TASK ITEM:
Your answer must be the full set of records, repeated exactly.

INFORMATION PROVIDED:
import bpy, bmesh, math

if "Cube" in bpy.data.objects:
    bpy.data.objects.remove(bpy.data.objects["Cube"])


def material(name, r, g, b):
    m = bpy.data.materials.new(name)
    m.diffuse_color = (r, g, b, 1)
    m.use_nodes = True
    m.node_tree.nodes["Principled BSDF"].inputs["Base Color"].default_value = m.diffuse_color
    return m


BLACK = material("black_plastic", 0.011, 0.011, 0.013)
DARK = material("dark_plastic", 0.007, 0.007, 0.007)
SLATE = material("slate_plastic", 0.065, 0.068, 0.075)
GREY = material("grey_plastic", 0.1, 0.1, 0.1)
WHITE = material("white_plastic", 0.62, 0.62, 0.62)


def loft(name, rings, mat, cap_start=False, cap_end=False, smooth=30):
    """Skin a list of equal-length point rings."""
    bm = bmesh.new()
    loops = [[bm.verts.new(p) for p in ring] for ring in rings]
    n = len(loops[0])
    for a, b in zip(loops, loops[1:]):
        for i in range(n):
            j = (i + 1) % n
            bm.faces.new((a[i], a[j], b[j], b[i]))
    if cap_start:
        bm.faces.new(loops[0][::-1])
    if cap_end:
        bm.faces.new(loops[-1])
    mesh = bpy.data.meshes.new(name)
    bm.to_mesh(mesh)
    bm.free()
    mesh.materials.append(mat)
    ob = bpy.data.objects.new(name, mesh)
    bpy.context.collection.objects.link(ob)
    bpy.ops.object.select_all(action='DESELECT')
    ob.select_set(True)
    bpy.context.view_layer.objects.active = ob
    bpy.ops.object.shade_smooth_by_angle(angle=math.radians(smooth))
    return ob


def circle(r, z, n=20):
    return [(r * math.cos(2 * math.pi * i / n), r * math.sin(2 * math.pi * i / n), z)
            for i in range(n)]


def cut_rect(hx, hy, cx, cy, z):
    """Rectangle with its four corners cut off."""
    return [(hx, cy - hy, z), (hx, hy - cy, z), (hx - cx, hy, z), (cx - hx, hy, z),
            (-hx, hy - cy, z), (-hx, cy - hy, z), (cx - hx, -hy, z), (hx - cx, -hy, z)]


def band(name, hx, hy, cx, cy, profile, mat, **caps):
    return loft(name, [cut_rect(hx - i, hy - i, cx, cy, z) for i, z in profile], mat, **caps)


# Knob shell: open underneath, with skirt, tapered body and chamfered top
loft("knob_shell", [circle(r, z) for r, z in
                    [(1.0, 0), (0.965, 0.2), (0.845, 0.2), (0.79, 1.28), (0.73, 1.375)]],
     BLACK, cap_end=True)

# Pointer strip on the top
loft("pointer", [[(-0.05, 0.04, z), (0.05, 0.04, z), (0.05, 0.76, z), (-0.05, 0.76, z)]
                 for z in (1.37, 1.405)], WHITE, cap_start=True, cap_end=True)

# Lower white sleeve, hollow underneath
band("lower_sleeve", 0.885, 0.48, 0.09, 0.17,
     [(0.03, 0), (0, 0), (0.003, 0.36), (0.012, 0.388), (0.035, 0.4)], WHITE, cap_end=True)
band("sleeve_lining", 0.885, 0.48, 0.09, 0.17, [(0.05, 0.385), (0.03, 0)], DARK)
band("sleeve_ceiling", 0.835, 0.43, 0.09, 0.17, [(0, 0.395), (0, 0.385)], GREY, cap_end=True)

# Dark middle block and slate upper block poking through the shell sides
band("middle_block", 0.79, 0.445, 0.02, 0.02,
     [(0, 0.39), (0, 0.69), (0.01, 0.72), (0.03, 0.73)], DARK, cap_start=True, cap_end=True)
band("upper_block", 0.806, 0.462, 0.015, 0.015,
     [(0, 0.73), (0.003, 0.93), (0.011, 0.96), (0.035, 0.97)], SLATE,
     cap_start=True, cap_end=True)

EXERCISE OUTPUT:
import bpy, bmesh, math

if "Cube" in bpy.data.objects:
    bpy.data.objects.remove(bpy.data.objects["Cube"])


def material(name, r, g, b):
    m = bpy.data.materials.new(name)
    m.diffuse_color = (r, g, b, 1)
    m.use_nodes = True
    m.node_tree.nodes["Principled BSDF"].inputs["Base Color"].default_value = m.diffuse_color
    return m


BLACK = material("black_plastic", 0.011, 0.011, 0.013)
DARK = material("dark_plastic", 0.007, 0.007, 0.007)
SLATE = material("slate_plastic", 0.065, 0.068, 0.075)
GREY = material("grey_plastic", 0.1, 0.1, 0.1)
WHITE = material("white_plastic", 0.62, 0.62, 0.62)


def loft(name, rings, mat, cap_start=False, cap_end=False, smooth=30):
    """Skin a list of equal-length point rings."""
    bm = bmesh.new()
    loops = [[bm.verts.new(p) for p in ring] for ring in rings]
    n = len(loops[0])
    for a, b in zip(loops, loops[1:]):
        for i in range(n):
            j = (i + 1) % n
            bm.faces.new((a[i], a[j], b[j], b[i]))
    if cap_start:
        bm.faces.new(loops[0][::-1])
    if cap_end:
        bm.faces.new(loops[-1])
    mesh = bpy.data.meshes.new(name)
    bm.to_mesh(mesh)
    bm.free()
    mesh.materials.append(mat)
    ob = bpy.data.objects.new(name, mesh)
    bpy.context.collection.objects.link(ob)
    bpy.ops.object.select_all(action='DESELECT')
    ob.select_set(True)
    bpy.context.view_layer.objects.active = ob
    bpy.ops.object.shade_smooth_by_angle(angle=math.radians(smooth))
    return ob


def circle(r, z, n=20):
    return [(r * math.cos(2 * math.pi * i / n), r * math.sin(2 * math.pi * i / n), z)
            for i in range(n)]


def cut_rect(hx, hy, cx, cy, z):
    """Rectangle with its four corners cut off."""
    return [(hx, cy - hy, z), (hx, hy - cy, z), (hx - cx, hy, z), (cx - hx, hy, z),
            (-hx, hy - cy, z), (-hx, cy - hy, z), (cx - hx, -hy, z), (hx - cx, -hy, z)]


def band(name, hx, hy, cx, cy, profile, mat, **caps):
    return loft(name, [cut_rect(hx - i, hy - i, cx, cy, z) for i, z in profile], mat, **caps)


# Knob shell: open underneath, with skirt, tapered body and chamfered top
loft("knob_shell", [circle(r, z) for r, z in
                    [(1.0, 0), (0.965, 0.2), (0.845, 0.2), (0.79, 1.28), (0.73, 1.375)]],
     BLACK, cap_end=True)

# Pointer strip on the top
loft("pointer", [[(-0.05, 0.04, z), (0.05, 0.04, z), (0.05, 0.76, z), (-0.05, 0.76, z)]
                 for z in (1.37, 1.405)], WHITE, cap_start=True, cap_end=True)

# Lower white sleeve, hollow underneath
band("lower_sleeve", 0.885, 0.48, 0.09, 0.17,
     [(0.03, 0), (0, 0), (0.003, 0.36), (0.012, 0.388), (0.035, 0.4)], WHITE, cap_end=True)
band("sleeve_lining", 0.885, 0.48, 0.09, 0.17, [(0.05, 0.385), (0.03, 0)], DARK)
band("sleeve_ceiling", 0.835, 0.43, 0.09, 0.17, [(0, 0.395), (0, 0.385)], GREY, cap_end=True)

# Dark middle block and slate upper block poking through the shell sides
band("middle_block", 0.79, 0.445, 0.02, 0.02,
     [(0, 0.39), (0, 0.69), (0.01, 0.72), (0.03, 0.73)], DARK, cap_start=True, cap_end=True)
band("upper_block", 0.806, 0.462, 0.015, 0.015,
     [(0, 0.73), (0.003, 0.93), (0.011, 0.96), (0.035, 0.97)], SLATE,
     cap_start=True, cap_end=True)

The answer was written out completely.